- Problem to work on: Among the entries below, extract exactly the lines that run from the one with "rings = [rect(-1, 1, -HY, HY, 0)]" through the one with "0.1, 0.3), 'DIFFERENCE')", both ends included.

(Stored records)
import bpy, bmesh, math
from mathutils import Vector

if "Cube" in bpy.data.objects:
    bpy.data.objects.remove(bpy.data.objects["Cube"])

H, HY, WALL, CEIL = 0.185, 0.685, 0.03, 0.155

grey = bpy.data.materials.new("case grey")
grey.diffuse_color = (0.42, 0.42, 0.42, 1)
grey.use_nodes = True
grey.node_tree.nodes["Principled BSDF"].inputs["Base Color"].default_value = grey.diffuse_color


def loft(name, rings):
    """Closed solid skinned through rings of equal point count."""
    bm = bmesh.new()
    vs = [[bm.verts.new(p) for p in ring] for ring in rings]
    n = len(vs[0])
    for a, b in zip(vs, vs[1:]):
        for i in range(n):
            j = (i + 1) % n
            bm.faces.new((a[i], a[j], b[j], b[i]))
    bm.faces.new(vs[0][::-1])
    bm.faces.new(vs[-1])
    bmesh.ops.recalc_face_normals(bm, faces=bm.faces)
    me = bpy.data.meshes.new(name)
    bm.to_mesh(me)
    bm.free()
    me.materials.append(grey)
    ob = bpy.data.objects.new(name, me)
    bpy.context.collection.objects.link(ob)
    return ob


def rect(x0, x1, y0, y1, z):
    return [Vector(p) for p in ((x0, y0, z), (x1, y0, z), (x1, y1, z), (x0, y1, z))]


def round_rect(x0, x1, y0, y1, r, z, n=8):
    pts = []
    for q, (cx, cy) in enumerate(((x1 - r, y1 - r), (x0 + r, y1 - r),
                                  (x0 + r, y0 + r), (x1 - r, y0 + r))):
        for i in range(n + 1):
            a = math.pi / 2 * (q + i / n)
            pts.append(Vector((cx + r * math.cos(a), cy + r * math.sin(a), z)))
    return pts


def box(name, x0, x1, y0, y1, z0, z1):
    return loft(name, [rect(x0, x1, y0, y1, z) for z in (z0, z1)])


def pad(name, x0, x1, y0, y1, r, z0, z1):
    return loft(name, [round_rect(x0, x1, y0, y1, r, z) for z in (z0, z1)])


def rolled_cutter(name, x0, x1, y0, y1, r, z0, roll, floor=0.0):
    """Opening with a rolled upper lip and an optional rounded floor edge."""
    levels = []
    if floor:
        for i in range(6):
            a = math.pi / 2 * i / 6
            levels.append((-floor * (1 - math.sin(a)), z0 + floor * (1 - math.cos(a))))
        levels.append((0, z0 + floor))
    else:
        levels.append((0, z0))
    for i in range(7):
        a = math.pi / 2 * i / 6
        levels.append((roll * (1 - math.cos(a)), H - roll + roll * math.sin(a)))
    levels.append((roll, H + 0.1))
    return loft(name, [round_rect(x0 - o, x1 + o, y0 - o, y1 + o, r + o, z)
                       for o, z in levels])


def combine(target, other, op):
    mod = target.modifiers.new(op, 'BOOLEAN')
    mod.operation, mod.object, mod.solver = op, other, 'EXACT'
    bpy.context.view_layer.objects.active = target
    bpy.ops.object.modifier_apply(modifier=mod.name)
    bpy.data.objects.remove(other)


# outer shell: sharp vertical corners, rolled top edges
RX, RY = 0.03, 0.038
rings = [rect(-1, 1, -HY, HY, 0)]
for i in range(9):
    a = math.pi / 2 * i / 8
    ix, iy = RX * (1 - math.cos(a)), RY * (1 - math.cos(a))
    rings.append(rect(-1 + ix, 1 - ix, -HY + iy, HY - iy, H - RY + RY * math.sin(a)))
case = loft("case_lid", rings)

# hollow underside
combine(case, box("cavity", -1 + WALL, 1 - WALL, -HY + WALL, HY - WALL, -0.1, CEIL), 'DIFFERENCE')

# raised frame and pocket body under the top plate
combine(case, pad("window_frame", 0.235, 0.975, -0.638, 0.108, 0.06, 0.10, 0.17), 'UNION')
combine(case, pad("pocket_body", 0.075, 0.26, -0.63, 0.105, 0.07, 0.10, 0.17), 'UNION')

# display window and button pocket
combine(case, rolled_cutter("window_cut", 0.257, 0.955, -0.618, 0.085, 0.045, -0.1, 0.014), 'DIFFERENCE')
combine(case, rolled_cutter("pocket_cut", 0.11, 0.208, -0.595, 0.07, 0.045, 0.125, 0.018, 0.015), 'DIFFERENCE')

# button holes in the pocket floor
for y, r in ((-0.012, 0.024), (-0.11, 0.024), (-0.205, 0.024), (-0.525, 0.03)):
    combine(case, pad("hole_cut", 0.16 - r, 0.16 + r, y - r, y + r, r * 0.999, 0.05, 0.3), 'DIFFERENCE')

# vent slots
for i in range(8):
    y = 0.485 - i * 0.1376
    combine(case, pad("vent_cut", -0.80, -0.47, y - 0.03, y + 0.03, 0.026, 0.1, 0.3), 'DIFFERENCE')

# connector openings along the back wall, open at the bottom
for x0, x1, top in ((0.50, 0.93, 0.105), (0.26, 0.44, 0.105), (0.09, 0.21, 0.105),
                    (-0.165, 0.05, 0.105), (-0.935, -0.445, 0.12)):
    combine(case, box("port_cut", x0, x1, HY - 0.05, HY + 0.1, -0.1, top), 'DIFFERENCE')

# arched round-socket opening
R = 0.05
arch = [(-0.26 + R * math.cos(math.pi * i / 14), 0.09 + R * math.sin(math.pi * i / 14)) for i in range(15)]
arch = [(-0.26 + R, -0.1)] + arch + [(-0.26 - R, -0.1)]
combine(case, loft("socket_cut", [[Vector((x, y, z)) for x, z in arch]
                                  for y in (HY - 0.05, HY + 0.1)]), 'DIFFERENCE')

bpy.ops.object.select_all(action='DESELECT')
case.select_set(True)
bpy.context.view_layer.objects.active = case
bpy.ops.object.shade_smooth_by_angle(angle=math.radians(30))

...

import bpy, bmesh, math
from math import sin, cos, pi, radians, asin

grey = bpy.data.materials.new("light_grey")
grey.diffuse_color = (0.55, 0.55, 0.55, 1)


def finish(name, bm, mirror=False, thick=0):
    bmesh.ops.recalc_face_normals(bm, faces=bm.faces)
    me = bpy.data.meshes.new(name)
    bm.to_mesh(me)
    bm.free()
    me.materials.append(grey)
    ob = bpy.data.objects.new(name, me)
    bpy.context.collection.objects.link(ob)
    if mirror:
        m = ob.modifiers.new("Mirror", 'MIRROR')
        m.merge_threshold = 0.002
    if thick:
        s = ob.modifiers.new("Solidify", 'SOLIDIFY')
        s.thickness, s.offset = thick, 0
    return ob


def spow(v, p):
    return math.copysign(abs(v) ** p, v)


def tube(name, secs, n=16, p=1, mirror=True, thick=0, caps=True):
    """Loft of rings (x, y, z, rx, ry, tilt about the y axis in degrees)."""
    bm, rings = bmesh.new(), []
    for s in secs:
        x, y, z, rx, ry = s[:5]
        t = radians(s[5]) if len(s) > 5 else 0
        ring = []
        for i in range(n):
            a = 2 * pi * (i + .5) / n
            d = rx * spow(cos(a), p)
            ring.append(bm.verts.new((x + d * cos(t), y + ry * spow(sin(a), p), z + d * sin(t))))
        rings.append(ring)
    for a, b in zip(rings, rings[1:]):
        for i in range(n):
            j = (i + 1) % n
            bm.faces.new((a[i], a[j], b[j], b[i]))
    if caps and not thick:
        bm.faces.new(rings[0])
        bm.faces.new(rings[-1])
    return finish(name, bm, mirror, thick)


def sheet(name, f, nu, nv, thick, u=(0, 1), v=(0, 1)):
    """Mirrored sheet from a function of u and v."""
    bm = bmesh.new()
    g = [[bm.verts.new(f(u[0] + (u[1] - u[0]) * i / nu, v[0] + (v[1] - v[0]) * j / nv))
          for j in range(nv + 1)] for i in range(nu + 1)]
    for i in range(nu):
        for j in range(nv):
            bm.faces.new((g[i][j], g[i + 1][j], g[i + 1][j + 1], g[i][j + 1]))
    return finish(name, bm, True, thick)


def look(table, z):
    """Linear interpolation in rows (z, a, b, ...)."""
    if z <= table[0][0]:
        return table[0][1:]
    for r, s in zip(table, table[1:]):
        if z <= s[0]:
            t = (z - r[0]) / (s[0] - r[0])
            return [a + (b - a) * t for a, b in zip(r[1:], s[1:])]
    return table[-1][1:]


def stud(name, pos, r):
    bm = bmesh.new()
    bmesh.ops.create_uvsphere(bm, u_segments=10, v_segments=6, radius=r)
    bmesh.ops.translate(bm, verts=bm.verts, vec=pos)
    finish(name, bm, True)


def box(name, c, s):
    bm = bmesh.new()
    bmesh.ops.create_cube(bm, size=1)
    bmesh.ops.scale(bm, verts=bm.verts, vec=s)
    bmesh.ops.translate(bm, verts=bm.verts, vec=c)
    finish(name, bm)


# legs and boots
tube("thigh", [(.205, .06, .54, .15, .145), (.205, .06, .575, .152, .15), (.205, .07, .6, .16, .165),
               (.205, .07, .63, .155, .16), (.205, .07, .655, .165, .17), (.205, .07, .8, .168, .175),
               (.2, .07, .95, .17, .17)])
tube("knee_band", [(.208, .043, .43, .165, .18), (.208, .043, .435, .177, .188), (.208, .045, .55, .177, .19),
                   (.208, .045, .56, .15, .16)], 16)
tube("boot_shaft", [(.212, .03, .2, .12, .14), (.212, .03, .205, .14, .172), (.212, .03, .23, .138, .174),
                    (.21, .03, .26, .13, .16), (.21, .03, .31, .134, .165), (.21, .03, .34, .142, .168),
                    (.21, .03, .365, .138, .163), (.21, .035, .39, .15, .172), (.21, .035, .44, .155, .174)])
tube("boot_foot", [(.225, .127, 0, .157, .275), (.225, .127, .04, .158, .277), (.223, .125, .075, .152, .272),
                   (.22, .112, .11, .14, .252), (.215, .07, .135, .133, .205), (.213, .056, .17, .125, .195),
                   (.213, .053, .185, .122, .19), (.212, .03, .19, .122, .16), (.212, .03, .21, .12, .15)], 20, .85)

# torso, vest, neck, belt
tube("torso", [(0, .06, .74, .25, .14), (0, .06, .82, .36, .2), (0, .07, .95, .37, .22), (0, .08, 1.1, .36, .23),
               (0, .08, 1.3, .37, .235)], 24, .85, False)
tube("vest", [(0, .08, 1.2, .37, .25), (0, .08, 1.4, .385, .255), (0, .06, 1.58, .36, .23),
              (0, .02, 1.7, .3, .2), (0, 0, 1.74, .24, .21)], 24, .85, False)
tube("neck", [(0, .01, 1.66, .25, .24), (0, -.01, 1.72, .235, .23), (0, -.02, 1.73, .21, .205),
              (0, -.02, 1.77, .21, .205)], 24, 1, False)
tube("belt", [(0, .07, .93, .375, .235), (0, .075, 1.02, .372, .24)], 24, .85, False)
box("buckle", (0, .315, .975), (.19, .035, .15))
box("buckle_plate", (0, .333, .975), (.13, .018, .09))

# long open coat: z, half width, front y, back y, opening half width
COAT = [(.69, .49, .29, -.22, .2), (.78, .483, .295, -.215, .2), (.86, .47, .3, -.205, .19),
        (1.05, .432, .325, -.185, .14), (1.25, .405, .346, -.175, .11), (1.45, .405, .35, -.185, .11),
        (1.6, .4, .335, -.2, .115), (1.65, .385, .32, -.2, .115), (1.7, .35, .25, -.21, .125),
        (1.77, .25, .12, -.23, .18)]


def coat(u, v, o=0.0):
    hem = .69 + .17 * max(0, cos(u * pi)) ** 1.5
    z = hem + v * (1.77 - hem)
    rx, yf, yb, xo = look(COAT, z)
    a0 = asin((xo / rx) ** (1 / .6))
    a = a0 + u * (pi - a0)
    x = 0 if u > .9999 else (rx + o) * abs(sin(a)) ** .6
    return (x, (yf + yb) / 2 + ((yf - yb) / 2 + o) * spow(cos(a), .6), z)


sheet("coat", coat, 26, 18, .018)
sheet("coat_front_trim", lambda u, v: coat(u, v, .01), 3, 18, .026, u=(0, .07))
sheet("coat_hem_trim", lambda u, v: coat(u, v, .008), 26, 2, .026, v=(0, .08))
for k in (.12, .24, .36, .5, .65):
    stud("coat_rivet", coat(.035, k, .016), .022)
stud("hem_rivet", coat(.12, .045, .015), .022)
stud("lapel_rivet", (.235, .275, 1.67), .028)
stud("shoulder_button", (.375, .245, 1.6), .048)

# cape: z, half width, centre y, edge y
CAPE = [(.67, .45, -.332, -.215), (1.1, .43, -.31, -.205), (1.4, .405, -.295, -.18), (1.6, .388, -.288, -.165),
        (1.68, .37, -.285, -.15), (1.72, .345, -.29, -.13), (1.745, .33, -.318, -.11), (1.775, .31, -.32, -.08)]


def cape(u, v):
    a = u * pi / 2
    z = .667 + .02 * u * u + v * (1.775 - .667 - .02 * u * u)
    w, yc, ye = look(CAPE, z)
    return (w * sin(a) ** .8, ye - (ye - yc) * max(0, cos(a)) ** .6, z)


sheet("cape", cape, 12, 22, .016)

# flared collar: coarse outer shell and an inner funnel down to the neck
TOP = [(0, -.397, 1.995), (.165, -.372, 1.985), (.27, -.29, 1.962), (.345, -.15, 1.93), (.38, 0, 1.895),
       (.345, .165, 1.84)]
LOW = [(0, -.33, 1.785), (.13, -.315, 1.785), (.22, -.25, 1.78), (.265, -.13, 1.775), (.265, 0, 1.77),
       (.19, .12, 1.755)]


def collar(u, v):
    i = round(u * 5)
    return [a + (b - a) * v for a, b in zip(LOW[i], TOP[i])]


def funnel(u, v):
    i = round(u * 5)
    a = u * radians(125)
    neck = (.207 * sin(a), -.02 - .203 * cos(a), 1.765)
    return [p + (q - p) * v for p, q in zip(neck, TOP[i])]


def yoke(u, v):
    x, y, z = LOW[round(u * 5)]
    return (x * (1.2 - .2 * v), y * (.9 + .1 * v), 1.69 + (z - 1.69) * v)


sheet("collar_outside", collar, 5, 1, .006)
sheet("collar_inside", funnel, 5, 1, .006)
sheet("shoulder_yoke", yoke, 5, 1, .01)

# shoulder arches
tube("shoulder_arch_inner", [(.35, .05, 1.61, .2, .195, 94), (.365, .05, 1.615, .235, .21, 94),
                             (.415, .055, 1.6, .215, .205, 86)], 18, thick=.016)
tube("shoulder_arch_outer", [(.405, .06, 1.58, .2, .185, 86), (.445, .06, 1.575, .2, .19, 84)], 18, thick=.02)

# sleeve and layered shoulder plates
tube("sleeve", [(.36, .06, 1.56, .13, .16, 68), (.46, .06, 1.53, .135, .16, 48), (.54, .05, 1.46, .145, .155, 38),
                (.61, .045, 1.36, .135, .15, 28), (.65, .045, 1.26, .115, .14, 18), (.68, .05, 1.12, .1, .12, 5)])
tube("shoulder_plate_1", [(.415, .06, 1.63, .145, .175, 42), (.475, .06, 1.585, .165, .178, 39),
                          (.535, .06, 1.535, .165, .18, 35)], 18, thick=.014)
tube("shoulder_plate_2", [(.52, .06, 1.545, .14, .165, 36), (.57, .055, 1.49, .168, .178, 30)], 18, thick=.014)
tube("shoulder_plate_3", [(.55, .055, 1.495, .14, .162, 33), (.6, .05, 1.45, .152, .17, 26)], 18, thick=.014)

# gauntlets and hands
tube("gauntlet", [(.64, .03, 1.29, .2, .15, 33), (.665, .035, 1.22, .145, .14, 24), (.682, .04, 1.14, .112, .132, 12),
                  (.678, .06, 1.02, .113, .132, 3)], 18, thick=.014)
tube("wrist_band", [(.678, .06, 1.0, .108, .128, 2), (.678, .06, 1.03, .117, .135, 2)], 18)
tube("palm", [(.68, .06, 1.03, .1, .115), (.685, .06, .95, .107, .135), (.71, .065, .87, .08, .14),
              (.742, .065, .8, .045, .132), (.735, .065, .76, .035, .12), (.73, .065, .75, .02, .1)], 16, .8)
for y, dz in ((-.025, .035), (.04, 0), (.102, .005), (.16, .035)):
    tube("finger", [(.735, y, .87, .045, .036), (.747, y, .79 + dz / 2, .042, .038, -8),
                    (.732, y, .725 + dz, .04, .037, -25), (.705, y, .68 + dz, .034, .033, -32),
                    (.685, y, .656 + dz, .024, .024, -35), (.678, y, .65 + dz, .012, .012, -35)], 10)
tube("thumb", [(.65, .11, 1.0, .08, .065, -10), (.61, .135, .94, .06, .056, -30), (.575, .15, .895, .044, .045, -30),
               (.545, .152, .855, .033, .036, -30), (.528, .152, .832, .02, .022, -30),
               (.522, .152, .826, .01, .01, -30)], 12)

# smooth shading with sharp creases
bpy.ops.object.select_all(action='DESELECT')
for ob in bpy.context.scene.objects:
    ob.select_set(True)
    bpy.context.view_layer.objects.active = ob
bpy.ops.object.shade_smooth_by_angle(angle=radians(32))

- Completed exercise:
rings = [rect(-1, 1, -HY, HY, 0)]
for i in range(9):
    a = math.pi / 2 * i / 8
    ix, iy = RX * (1 - math.cos(a)), RY * (1 - math.cos(a))
    rings.append(rect(-1 + ix, 1 - ix, -HY + iy, HY - iy, H - RY + RY * math.sin(a)))
case = loft("case_lid", rings)

# hollow underside
combine(case, box("cavity", -1 + WALL, 1 - WALL, -HY + WALL, HY - WALL, -0.1, CEIL), 'DIFFERENCE')

# raised frame and pocket body under the top plate
combine(case, pad("window_frame", 0.235, 0.975, -0.638, 0.108, 0.06, 0.10, 0.17), 'UNION')
combine(case, pad("pocket_body", 0.075, 0.26, -0.63, 0.105, 0.07, 0.10, 0.17), 'UNION')

# display window and button pocket
combine(case, rolled_cutter("window_cut", 0.257, 0.955, -0.618, 0.085, 0.045, -0.1, 0.014), 'DIFFERENCE')
combine(case, rolled_cutter("pocket_cut", 0.11, 0.208, -0.595, 0.07, 0.045, 0.125, 0.018, 0.015), 'DIFFERENCE')

# button holes in the pocket floor
for y, r in ((-0.012, 0.024), (-0.11, 0.024), (-0.205, 0.024), (-0.525, 0.03)):
    combine(case, pad("hole_cut", 0.16 - r, 0.16 + r, y - r, y + r, r * 0.999, 0.05, 0.3), 'DIFFERENCE')

# vent slots
for i in range(8):
    y = 0.485 - i * 0.1376
    combine(case, pad("vent_cut", -0.80, -0.47, y - 0.03, y + 0.03, 0.026, 0.1, 0.3), 'DIFFERENCE')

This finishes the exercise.